Trade of the Day: Asian stocks weaken but US futures climb as Treasuries ease; gold, oil firm

Quote of the Day: “Our current paradigm is simply at the end of the road. It’s an environment where negative yields are now used to discriminate against access to mortgages for low income households, the elderly and students as regulatory capital requirement demands make credit hurdles too high for that group to get credit. Instead, they rent at twice the price of owning – a tax on the poor if ever there was one, and a driver of inequality. Thus, we are denying the very economic mechanism that made the older generations ‘wealthy’ and risk driving a permanent generational wealth gap” – Steen Jakobsen, Chief Economist at Saxo Bank, in reference to the global economy.

Stock of the day: Tech giant Tencent overtook e-commerce behemoth Alibaba as the most heavily traded stock on the Hong Kong Stock Exchange. Alibaba had been topping the turnover table since its listing on the exchange last month. Tencent traded turnover was HK$4.2 billion versus HK$3.83 billion for Alibaba which is still the larger company by market capitalization at HK$4.1 trillion.
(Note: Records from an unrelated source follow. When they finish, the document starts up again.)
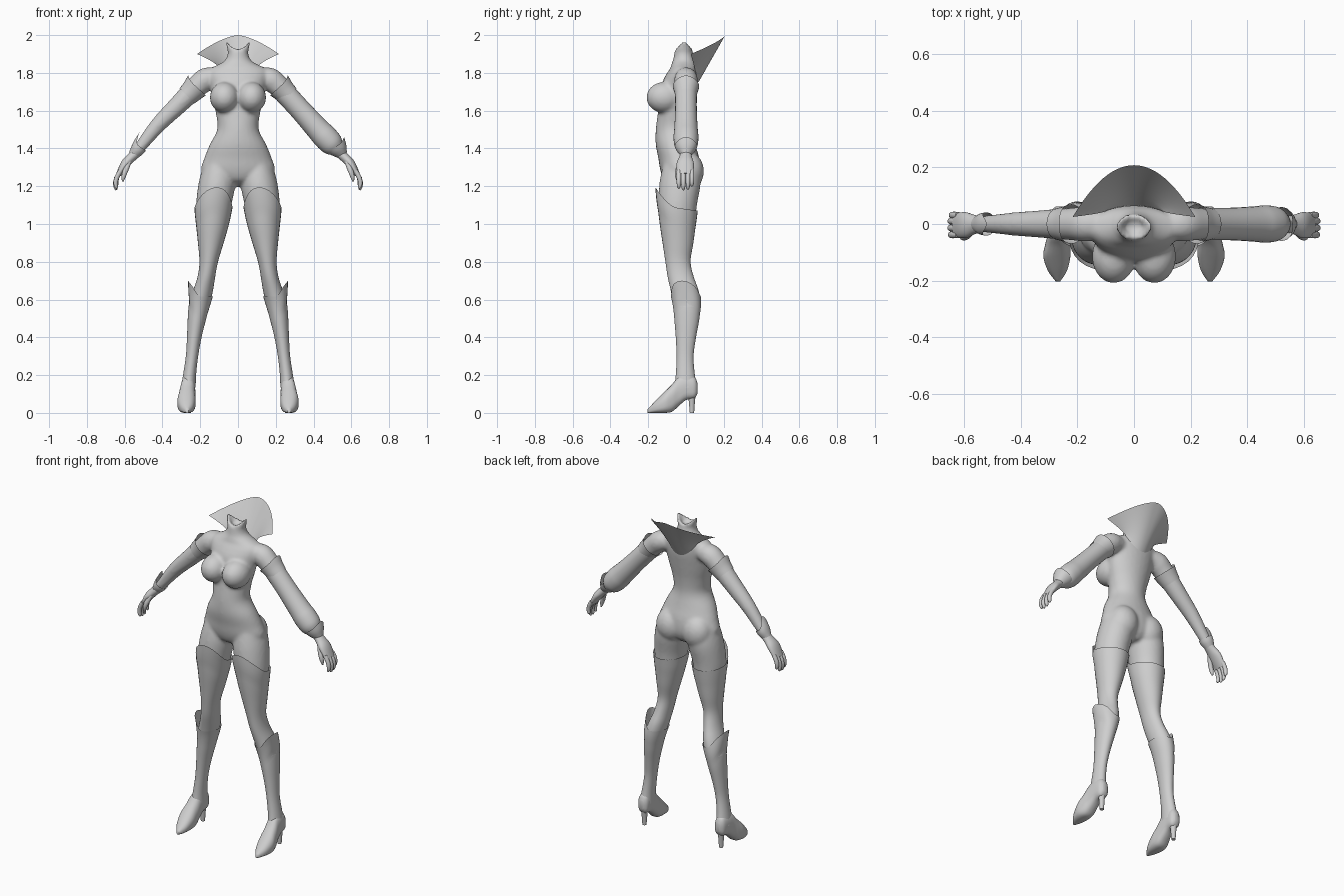
import bpy, bmesh, math
from mathutils import Vector

if "Cube" in bpy.data.objects:
    bpy.data.objects.remove(bpy.data.objects["Cube"])

N = 28
ANG = [2 * math.pi * i / N for i in range(N)]
grey = bpy.data.materials.new("light_grey")
grey.diffuse_color = (0.62, 0.62, 0.62, 1)
grey.use_nodes = True
grey.node_tree.nodes["Principled BSDF"].inputs["Base Color"].default_value = grey.diffuse_color


def refine(rows, k=4):
    """Catmull-Rom interpolation of a table of rows."""
    out = []
    for i in range(len(rows) - 1):
        a, b, c, d = (rows[max(i - 1, 0)], rows[i], rows[i + 1], rows[min(i + 2, len(rows) - 1)])
        for j in range(k):
            t = j / k
            out.append(tuple(0.5 * (2 * q + (r - p) * t + (2 * p - 5 * q + 4 * r - s) * t * t
                       + (3 * q - p - 3 * r + s) * t ** 3) for p, q, r, s in zip(a, b, c, d)))
    return out + [tuple(rows[-1])]


def loft(bm, rings, sx=1, cap=True):
    """Skin closed rings of points; sx = -1 mirrors to the other side."""
    vs = [[bm.verts.new((p[0] * sx, p[1], p[2])) for p in r] for r in rings]
    for a, b in zip(vs, vs[1:]):
        n = len(a)
        for i in range(n):
            bm.faces.new((a[i], a[(i + 1) % n], b[(i + 1) % n], b[i]))
    if cap:
        bm.faces.new(vs[0])
        bm.faces.new(vs[-1])


def finish(name, bm, angle=40):
    bmesh.ops.recalc_face_normals(bm, faces=bm.faces[:])
    me = bpy.data.meshes.new(name)
    bm.to_mesh(me)
    bm.free()
    me.materials.append(grey)
    ob = bpy.data.objects.new(name, me)
    bpy.context.collection.objects.link(ob)
    bpy.ops.object.select_all(action='DESELECT')
    ob.select_set(True)
    bpy.context.view_layer.objects.active = ob
    bpy.ops.object.shade_smooth_by_angle(angle=math.radians(angle))
    return ob


def oval(x0, x1, y0, y1, z):
    return [((x0 + x1) / 2 + (x1 - x0) / 2 * math.cos(a),
             (y0 + y1) / 2 + (y1 - y0) / 2 * math.sin(a), z) for a in ANG]


def tube_rings(rows, tip=0.0, k=4):
    """Rows are x, y, z, radius across y, radius outward; tip pulls the first rim to a point."""
    rows = refine(rows, k)
    rings = []
    for i, (x, y, z, ry, rv) in enumerate(rows):
        p, q = rows[max(i - 1, 0)], rows[min(i + 1, len(rows) - 1)]
        d = Vector((q[0] - p[0], 0, q[2] - p[2])).normalized()
        v = Vector((-d.z, 0, d.x))
        pull = tip * (1 - i / (len(rows) - 1))
        rings.append([Vector((x, y, z)) + v * rv * math.cos(a) + Vector((0, ry * math.sin(a), 0))
                      - d * pull * max(0, math.cos(a)) ** 3 for a in ANG])
    return rings


def round_rows(pts):
    return [(x, 0, z, r, r) for x, z, r in pts]


def ball(bm, centre, radii):
    r = bmesh.ops.create_uvsphere(bm, u_segments=24, v_segments=16, radius=1)
    for v in r["verts"]:
        v.co = Vector(c + p * s for c, p, s in zip(centre, v.co, radii))


# leg sections: z, inner x, outer x, front y, back y
LEG = refine([(1.32, .02, .18, -.12, .07), (1.22, .012, .208, -.14, .078),
              (1.1, .035, .222, -.145, .058), (1.0, .052, .218, -.135, .048),
              (.9, .08, .208, -.12, .035), (.8, .11, .2, -.105, .02),
              (.72, .125, .21, -.093, .037), (.65, .136, .233, -.077, .062),
              (.58, .152, .255, -.064, .072), (.5, .172, .262, -.058, .067),
              (.4, .197, .266, -.05, .049), (.3, .215, .272, -.046, .036),
              (.2, .226, .287, -.05, .043), (.13, .228, .298, -.06, .058)], 6)


def leg_at(z):
    for a, b in zip(LEG, LEG[1:]):
        if a[0] >= z >= b[0]:
            t = (a[0] - z) / (a[0] - b[0])
            return [p + (q - p) * t for p, q in zip(a[1:], b[1:])]
    return LEG[-1][1:]


# body: torso, neck, legs and arms fused into one skin
bm = bmesh.new()
torso = [(1.2, .04, -.05, .03), (1.23, .13, -.11, .06), (1.28, .195, -.135, .075),
         (1.35, .178, -.147, .07), (1.42, .15, -.16, .05), (1.5, .11, -.16, .033),
         (1.58, .116, -.15, .037), (1.66, .135, -.14, .05), (1.75, .15, -.125, .065),
         (1.8, .16, -.1, .065), (1.825, .145, -.083, .06), (1.845, .102, -.077, .055),
         (1.87, .066, -.068, .046), (1.905, .053, -.062, .036)]
rings = [oval(-rx, rx, yf, yb, z) for z, rx, yf, yb in refine(torso)]
for s, z0, rise in ((1, 1.93, .048), (.65, 1.925, .02), (.4, 1.91, 0)):
    rings.append([(.067 * s * math.cos(a), -.01 + .046 * s * math.sin(a),
                   z0 + rise * math.cos(a) ** 2) for a in ANG])
loft(bm, rings)
ARM = round_rows([(.06, 1.775, .04), (.12, 1.775, .052), (.17, 1.765, .062), (.225, 1.72, .057),
                  (.327, 1.62, .049), (.427, 1.52, .041), (.515, 1.41, .031), (.545, 1.37, .027)])
for sx in (1, -1):
    ball(bm, (.072 * sx, -.115, 1.67), (.077, .095, .082))
    ball(bm, (.09 * sx, .015, 1.28), (.088, .08, .1))
    loft(bm, [oval(*r[1:], r[0]) for r in LEG if r[0] > .5], sx)
    loft(bm, tube_rings(ARM), sx)
body = finish("body", bm)
rm = body.modifiers.new("fuse", 'REMESH')
rm.mode = 'VOXEL'
rm.voxel_size = .01
rm.use_smooth_shade = True
sm = body.modifiers.new("soften", 'SMOOTH')
sm.factor = .5
sm.iterations = 5


def leg_shell(name, top, bottom, rim, sx):
    """Boot layer that follows the leg, with a shaped and slightly flared rim."""
    bm = bmesh.new()
    rings = []
    for i in range(25):
        t = i / 24
        ring = []
        for a in ANG:
            z = top(a) + (bottom - top(a)) * t
            x0, x1, y0, y1 = leg_at(z)
            o = .004 + rim(a) * max(0, 1 - t * 5)
            ring.append(((x0 + x1) / 2 + ((x1 - x0) / 2 + o) * math.cos(a),
                         (y0 + y1) / 2 + ((y1 - y0) / 2 + o) * math.sin(a), z))
        rings.append(ring)
    loft(bm, rings, sx, cap=False)
    finish(name, bm)


SHOE = [(.062, .262, .014, .105, .155), (.045, .262, .032, .078, .19), (0, .264, .037, .068, .2),
        (-.04, .266, .04, .035, .19), (-.075, .27, .045, .006, .15), (-.115, .273, .048, 0, .11),
        (-.165, .271, .034, 0, .06), (-.203, .269, .008, 0, .02)]


def soft_square(v, e):
    return math.copysign(abs(v) ** e, v)


for sx, side in ((1, "left"), (-1, "right")):
    # thigh boot with a raised front, lower boot with a raised outer point
    leg_shell(side + "_thigh_boot",
              lambda a: 1.085 - .015 * math.sin(a) + .095 * max(0, -math.sin(a)) ** 2, .56,
              lambda a: .004 + .012 * max(0, -math.sin(a)) ** 2, sx)
    leg_shell(side + "_lower_boot", lambda a: .615 + .085 * max(0, math.cos(a)) ** 2, .135,
              lambda a: .006 + .04 * max(0, math.cos(a)) ** 3, sx)
    # pointed shoe
    bm = bmesh.new()
    loft(bm, [[(x + w * soft_square(math.cos(a), .8), y,
                (zb + zt) / 2 + (zt - zb) / 2 * (soft_square(math.sin(a), .6) if math.sin(a) < 0
                                                else math.sin(a))) for a in ANG]
              for y, x, w, zb, zt in refine(SHOE)], sx)
    finish(side + "_shoe", bm, 50)
    # heel
    bm = bmesh.new()
    loft(bm, [oval(.262 - w, .262 + w, y0, y1, z) for z, w, y0, y1 in
              ((.12, .028, .005, .058), (.07, .017, .014, .048), (0, .012, .02, .043))], sx)
    finish(side + "_heel", bm)
    # flared band on the upper arm
    bm = bmesh.new()
    loft(bm, tube_rings(round_rows([(.222, 1.728, .07), (.245, 1.703, .062), (.27, 1.678, .056)]),
                        .015), sx, cap=False)
    finish(side + "_arm_band", bm)
    # wrist cuff, wider over the full sleeve
    r, tip = (.06, .018) if sx > 0 else (.041, .06)
    bm = bmesh.new()
    loft(bm, tube_rings(round_rows([(.522, 1.412, r), (.537, 1.39, r * .5 + .018),
                                    (.553, 1.365, .028)]), tip), sx, cap=False)
    finish(side + "_wrist_cuff", bm)
    # hand: palm, four fingers and thumb
    bm = bmesh.new()
    loft(bm, tube_rings([(.53, 0, 1.385, .027, .026), (.565, -.002, 1.352, .034, .025),
                         (.597, -.004, 1.318, .046, .024), (.632, -.004, 1.262, .042, .014)]), sx)
    for y, s in ((-.038, .92), (-.014, 1), (.01, .97), (.031, .8)):
        path = ((0, 0, .012), (.022, -.04, .0125), (.028, -.075, .011), (.024, -.095, .0085),
                (.022, -.103, .003))
        loft(bm, tube_rings([(.622 + x * s, y, 1.282 + z * s, r, r) for x, z, r in path], k=2), sx)
    loft(bm, tube_rings([(.575, -.025, 1.335, .014, .014), (.594, -.042, 1.287, .014, .014),
                         (.606, -.046, 1.25, .011, .011), (.61, -.043, 1.224, .004, .004)], k=3), sx)
    finish(side + "_hand", bm, 60)

# full sleeve on one arm only
bm = bmesh.new()
loft(bm, tube_rings(round_rows([(.235, 1.708, .058), (.327, 1.608, .057), (.42, 1.505, .062),
                                (.462, 1.46, .066), (.5, 1.42, .061), (.525, 1.395, .042)])))
finish("full_sleeve", bm, 60)

# tall flared collar behind the neck
bm = bmesh.new()
S, T = 28, 8
grid = []
for j in range(T + 1):
    t = j / T
    row = []
    for i in range(S + 1):
        s = 2 * i / S - 1
        base = Vector((.1 * s, .066 - .02 * s * s, 1.75 + .075 * s * s))
        top = Vector((.217 * s, .208 - .183 * s * s, 2.0 - .1 * abs(s) ** 1.5))
        p = base.lerp(top, t)
        p.x = base.x + (top.x - base.x) * t ** 1.5
        row.append(bm.verts.new(p))
    grid.append(row)
for a, b in zip(grid, grid[1:]):
    for i in range(S):
        bm.faces.new((a[i], a[i + 1], b[i + 1], b[i]))
finish("collar", bm, 60)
Tencent market capitalization tops HK$3.1 trillion.

Number of the Day:. $4.1 billion: Orders for China Resources Land perpetual bonds within a few hours of their launch despite paying a low coupon of 3.75%. Perpetual bonds are never repaid unless the company decides otherwise.

Tip of the Day:  Schroders upgraded global growth to 2.6% and expects a rebound in Chinese equities and other export-oriented markets such as Korea and Taiwan, where valuations are attractive. It expects Asian central banks to maintain easing policies and this would support Asian credits. It said equities will be driven more by multiple than by earnings, and in the US favored the NASDAQ over the S&P500 on expectations the liquidity-driven rally should continue for the technology sector.

Asian investors dumped risk amid jitters the United States was broadening its trade war with tariff measures on imports from Argentina, Brazil and France, risking retaliatory measures from these countries.  The MSCI Asia index outside Japan fell 1% while the Japan Nikkei index retreated 0.64%. The Hang Seng benchmark was off 0.2% with losses in energy, technology and holding company sectors overwhelming the gains in utilities, healthcare and consumer sectors.

The United States Trade Representative Office proposed taxes of up to 100% on French products after concluding France’s Digital Services Tax discriminates against US companies. This followed tweets by the US President Donald Trump saying that he would restore tariffs on steel imported from Brazil and Argentina even as data showed US factory activity contracted for a fourth straight month in November.

“Investors were taken aback when President Trump threatened to reimpose tariffs on Argentinian and Brazilian steel and aluminium,” said DBS fx strategists. ”These were warnings that US tariffs could proceed as planned on December 15 without a trade deal.”

The United States is set to slap an additional 15% tariff on $156 billion of Chinese imports starting December 15, but it could be avoided if a trade agreement is struck.